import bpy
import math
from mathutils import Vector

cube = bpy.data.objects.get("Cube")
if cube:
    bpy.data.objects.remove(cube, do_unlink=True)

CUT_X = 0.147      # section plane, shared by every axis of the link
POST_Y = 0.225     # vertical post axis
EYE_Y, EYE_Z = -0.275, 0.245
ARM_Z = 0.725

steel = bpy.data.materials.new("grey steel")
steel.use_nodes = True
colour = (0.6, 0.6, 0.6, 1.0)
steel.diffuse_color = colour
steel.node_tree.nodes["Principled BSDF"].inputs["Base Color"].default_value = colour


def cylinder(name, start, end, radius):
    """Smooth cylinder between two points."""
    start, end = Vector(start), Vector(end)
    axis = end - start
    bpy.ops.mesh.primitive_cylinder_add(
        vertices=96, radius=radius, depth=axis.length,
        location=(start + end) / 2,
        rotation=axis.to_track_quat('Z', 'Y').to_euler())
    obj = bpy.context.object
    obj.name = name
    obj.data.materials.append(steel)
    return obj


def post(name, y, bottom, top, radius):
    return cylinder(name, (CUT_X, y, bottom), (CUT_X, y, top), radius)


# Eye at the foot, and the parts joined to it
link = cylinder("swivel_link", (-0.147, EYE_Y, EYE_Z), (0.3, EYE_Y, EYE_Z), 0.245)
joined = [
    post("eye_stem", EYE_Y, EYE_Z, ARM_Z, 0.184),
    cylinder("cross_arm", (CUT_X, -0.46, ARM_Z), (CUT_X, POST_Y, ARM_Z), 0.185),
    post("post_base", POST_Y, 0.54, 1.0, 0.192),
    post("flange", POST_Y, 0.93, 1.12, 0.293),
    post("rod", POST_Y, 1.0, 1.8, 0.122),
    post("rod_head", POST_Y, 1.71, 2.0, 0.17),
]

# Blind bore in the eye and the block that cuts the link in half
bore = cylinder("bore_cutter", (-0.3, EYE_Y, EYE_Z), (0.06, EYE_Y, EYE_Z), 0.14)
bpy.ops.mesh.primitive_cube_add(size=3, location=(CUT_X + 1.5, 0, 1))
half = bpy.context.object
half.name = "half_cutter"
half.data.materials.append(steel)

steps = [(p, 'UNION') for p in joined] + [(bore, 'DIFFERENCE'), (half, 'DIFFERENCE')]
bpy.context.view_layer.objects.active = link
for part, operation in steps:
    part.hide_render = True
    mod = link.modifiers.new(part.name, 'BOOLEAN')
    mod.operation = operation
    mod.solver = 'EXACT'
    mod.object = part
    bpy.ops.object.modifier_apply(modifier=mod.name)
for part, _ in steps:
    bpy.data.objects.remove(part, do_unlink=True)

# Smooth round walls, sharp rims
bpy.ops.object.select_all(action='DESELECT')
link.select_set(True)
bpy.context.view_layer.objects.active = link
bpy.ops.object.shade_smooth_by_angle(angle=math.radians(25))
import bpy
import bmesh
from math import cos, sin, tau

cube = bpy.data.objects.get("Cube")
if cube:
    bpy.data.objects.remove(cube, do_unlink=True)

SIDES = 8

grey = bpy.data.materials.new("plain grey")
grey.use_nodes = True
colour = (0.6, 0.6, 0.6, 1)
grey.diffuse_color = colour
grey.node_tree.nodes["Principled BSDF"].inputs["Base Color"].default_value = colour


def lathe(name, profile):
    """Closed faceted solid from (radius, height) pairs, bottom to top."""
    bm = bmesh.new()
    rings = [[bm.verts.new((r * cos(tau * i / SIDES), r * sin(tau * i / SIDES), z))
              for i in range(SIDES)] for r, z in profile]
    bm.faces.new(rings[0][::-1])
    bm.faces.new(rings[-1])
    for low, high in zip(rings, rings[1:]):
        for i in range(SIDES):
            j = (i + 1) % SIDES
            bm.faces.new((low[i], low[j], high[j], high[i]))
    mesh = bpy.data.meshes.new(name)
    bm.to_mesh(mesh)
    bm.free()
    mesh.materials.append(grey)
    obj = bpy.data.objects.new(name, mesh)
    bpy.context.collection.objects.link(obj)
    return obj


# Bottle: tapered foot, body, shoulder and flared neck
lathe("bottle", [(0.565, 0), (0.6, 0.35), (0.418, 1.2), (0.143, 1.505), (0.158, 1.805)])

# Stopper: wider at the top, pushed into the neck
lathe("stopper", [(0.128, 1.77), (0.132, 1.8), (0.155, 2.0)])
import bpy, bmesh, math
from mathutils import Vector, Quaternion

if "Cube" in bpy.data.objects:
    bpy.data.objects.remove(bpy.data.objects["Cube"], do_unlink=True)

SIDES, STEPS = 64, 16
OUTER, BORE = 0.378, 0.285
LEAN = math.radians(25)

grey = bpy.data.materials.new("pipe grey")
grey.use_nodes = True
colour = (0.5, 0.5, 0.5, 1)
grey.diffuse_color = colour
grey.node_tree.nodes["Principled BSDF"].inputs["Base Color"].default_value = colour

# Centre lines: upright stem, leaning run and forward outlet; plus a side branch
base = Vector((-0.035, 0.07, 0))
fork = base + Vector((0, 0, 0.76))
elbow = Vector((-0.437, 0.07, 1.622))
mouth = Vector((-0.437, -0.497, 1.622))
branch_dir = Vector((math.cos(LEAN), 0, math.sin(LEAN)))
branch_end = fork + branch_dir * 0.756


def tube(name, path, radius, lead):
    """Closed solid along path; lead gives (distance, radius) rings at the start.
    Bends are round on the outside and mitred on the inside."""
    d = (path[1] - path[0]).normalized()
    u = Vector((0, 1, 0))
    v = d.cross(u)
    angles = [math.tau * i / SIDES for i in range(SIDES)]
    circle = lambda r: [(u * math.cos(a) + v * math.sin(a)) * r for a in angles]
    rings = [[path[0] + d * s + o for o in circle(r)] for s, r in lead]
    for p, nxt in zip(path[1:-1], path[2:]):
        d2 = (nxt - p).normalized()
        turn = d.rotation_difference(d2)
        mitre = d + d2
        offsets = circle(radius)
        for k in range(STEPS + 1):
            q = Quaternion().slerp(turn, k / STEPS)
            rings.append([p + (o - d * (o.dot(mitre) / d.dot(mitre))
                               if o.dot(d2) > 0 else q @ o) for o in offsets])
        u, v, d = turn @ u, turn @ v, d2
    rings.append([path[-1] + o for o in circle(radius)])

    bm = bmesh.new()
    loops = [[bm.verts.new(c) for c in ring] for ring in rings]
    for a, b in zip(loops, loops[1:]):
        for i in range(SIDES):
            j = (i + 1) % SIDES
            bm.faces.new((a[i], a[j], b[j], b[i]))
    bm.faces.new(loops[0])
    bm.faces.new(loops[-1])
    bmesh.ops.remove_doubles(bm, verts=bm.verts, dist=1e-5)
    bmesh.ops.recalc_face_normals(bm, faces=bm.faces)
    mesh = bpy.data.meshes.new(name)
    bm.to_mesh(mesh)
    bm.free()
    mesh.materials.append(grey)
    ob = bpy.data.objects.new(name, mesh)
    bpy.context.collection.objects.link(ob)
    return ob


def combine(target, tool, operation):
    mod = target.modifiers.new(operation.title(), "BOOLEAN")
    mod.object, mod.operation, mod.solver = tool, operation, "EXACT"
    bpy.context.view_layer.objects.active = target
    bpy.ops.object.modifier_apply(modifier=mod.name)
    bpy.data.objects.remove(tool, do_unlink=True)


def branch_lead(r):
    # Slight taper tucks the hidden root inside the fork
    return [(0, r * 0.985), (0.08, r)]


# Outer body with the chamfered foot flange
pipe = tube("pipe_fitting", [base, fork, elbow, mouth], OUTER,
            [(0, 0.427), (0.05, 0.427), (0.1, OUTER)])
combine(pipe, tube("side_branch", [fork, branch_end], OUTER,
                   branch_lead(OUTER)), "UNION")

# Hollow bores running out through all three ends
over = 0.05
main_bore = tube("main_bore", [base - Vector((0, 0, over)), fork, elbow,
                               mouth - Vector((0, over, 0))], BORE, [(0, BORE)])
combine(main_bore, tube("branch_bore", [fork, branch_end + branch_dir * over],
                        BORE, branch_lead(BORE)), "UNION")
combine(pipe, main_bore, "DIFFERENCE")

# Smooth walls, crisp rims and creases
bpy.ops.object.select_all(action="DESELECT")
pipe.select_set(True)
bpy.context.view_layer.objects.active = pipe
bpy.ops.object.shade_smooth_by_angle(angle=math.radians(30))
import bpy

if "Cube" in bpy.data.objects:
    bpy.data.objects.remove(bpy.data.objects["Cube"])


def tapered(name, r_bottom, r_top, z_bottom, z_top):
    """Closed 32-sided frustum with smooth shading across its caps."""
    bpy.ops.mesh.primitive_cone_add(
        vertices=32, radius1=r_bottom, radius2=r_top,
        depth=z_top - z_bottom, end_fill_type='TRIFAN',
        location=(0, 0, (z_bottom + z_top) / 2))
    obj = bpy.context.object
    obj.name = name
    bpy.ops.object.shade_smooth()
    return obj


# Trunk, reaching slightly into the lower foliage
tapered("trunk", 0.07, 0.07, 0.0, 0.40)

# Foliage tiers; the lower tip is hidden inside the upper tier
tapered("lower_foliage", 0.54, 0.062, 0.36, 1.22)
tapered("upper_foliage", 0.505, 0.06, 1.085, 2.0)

§ **Aim of the task**
When the word "start" appears in a line of the listing, copy that line.

§ **Solution to the exercise**
def cylinder(name, start, end, radius):
    start, end = Vector(start), Vector(end)
    axis = end - start
        location=(start + end) / 2,
    """Closed solid along path; lead gives (distance, radius) rings at the start.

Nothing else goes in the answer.